** Stored data follows **

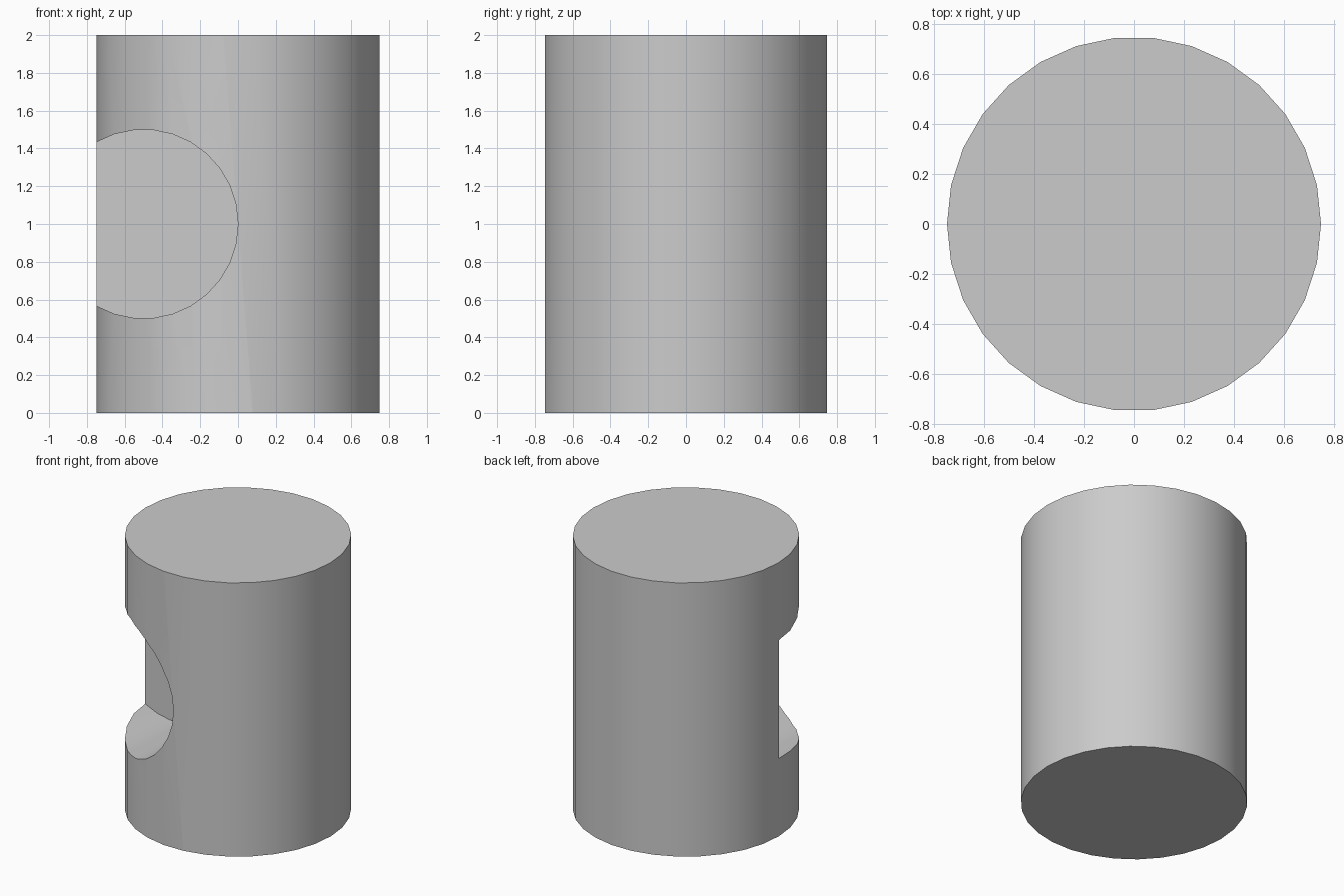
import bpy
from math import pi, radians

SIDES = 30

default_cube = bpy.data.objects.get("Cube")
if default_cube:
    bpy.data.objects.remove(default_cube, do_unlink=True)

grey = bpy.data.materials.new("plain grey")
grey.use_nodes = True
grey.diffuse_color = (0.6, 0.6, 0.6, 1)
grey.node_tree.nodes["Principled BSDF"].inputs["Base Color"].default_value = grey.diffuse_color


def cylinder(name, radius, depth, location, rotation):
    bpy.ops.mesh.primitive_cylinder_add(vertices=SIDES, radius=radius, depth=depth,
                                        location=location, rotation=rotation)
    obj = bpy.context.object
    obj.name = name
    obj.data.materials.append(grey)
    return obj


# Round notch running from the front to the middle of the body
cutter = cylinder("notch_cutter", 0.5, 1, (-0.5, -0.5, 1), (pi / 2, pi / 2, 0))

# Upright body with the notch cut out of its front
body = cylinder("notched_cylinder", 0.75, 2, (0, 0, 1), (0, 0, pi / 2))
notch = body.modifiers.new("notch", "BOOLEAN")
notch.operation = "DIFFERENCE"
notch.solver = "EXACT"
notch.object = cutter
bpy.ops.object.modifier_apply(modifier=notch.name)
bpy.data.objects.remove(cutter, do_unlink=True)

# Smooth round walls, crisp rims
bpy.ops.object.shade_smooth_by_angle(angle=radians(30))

** End of Stored data **

Repeat the records verbatim, excluding pictures.

import bpy
from math import pi, radians

SIDES = 30

default_cube = bpy.data.objects.get("Cube")
if default_cube:
    bpy.data.objects.remove(default_cube, do_unlink=True)

grey = bpy.data.materials.new("plain grey")
grey.use_nodes = True
grey.diffuse_color = (0.6, 0.6, 0.6, 1)
grey.node_tree.nodes["Principled BSDF"].inputs["Base Color"].default_value = grey.diffuse_color


def cylinder(name, radius, depth, location, rotation):
    bpy.ops.mesh.primitive_cylinder_add(vertices=SIDES, radius=radius, depth=depth,
                                        location=location, rotation=rotation)
    obj = bpy.context.object
    obj.name = name
    obj.data.materials.append(grey)
    return obj


# Round notch running from the front to the middle of the body
cutter = cylinder("notch_cutter", 0.5, 1, (-0.5, -0.5, 1), (pi / 2, pi / 2, 0))

# Upright body with the notch cut out of its front
body = cylinder("notched_cylinder", 0.75, 2, (0, 0, 1), (0, 0, pi / 2))
notch = body.modifiers.new("notch", "BOOLEAN")
notch.operation = "DIFFERENCE"
notch.solver = "EXACT"
notch.object = cutter
bpy.ops.object.modifier_apply(modifier=notch.name)
bpy.data.objects.remove(cutter, do_unlink=True)

# Smooth round walls, crisp rims
bpy.ops.object.shade_smooth_by_angle(angle=radians(30))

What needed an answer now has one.